Meeting human needs is a priority value expressed by our community through the Focus Maui Nui process, and in the case of Brian Moto, this applies to helping the victims of the recent Japan disasters as well as those in need on Maui. Moto, volunteer Board President of Maui Fukushima Kenjin Kai, the local association of descendants of Fukushima prefecture—devastated by recent events—is working with numerous other groups across the State to raise funds for direct relief efforts.
Closer to home, Moto, formerly the chief legal adviser to the County of Maui, provides pro bono legal work for Volunteer Legal Services Hawaii. The agency counsels low-income individuals and families at neighborhood clinics, providing legal advice to those who could otherwise not afford it on issues such as tenant and consumer rights, contract disputes, and collections. Moto is also an active board member for the Friends of the Children’s Justice Center, which helps neglected and abused children and their families. “My voluntary work is personally very rewarding,” observes Moto. “I am sure I get much more out of working for those in most need than the agencies I serve,” he adds modestly.
In February, Moto became Special Assistant to the Chancellor of University Hawaii Maui College, but the change in appointment has not affected Moto’s dedication to volunteering in the community.
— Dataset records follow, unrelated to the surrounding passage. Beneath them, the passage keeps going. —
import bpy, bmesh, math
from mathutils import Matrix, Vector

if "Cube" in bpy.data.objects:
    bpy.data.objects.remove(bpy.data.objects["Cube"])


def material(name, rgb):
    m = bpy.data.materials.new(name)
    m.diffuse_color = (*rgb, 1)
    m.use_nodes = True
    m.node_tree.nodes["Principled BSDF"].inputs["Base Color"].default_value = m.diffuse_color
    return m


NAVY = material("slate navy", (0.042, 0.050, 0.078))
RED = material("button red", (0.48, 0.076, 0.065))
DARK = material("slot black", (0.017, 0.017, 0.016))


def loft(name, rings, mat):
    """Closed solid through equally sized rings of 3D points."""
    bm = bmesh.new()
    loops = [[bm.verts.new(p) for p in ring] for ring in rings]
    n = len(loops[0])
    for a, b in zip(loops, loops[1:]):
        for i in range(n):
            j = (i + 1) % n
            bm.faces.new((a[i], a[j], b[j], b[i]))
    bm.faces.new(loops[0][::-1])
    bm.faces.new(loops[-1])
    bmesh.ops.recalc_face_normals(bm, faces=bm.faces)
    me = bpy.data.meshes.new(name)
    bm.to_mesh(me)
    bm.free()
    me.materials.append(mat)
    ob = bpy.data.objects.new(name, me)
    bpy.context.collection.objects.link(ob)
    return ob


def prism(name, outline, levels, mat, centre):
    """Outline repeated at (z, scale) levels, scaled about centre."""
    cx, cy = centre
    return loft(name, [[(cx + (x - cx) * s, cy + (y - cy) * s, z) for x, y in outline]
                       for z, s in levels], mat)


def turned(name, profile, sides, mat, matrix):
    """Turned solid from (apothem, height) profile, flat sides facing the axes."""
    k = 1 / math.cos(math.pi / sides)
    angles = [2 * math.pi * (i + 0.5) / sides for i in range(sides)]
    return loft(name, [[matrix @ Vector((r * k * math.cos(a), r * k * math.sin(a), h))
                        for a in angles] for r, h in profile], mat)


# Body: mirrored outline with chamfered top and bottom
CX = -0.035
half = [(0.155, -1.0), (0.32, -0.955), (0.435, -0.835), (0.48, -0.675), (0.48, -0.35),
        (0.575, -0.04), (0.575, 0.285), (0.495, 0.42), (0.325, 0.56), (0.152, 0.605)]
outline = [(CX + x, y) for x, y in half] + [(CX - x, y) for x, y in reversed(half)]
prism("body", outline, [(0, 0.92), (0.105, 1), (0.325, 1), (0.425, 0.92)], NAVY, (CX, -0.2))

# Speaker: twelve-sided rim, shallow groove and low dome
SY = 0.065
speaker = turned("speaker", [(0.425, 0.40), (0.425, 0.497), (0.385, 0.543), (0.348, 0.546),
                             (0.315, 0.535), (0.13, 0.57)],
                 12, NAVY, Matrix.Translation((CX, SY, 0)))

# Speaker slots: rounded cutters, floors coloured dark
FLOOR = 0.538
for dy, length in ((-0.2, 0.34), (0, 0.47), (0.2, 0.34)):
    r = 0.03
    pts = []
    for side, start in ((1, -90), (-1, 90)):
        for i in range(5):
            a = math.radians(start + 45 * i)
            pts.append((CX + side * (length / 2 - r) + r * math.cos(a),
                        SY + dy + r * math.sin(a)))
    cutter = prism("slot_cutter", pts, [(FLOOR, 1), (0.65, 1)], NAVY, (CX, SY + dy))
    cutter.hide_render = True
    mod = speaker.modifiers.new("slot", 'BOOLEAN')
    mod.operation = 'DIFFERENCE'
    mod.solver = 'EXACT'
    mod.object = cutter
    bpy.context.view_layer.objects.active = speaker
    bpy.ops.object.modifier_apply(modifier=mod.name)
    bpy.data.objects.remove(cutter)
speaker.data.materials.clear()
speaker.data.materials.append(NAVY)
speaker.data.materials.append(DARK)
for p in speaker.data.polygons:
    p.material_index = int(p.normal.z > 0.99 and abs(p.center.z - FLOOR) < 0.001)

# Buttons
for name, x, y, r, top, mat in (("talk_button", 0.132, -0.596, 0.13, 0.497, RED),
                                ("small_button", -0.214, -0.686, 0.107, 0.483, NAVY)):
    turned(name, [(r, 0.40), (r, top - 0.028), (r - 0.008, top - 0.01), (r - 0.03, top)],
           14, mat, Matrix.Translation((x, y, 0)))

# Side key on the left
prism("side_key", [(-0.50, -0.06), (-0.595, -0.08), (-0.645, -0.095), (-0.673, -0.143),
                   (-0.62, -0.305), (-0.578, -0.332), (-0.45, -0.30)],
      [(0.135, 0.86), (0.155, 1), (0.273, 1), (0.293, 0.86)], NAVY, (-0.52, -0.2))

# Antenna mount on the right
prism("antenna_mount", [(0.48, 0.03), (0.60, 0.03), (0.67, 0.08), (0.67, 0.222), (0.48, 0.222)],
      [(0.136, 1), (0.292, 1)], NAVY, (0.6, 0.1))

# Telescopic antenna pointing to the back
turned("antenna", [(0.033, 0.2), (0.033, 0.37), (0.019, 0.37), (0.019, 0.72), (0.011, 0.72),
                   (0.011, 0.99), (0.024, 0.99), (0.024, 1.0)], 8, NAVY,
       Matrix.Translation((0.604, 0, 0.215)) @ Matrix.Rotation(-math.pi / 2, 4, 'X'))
Among several other commitments, Moto is a Eucharistic Minister at St. John’s Episcopal Church in Kula, having studied at Yale Divinity School after gaining a law degree. “That experience put everything in a larger perspective for me, especially the importance of giving to others and finding meaning in one’s life and work,” says Moto. “The most important aspect of volunteering my time is to help those who are least able to speak for themselves or get the help they need.”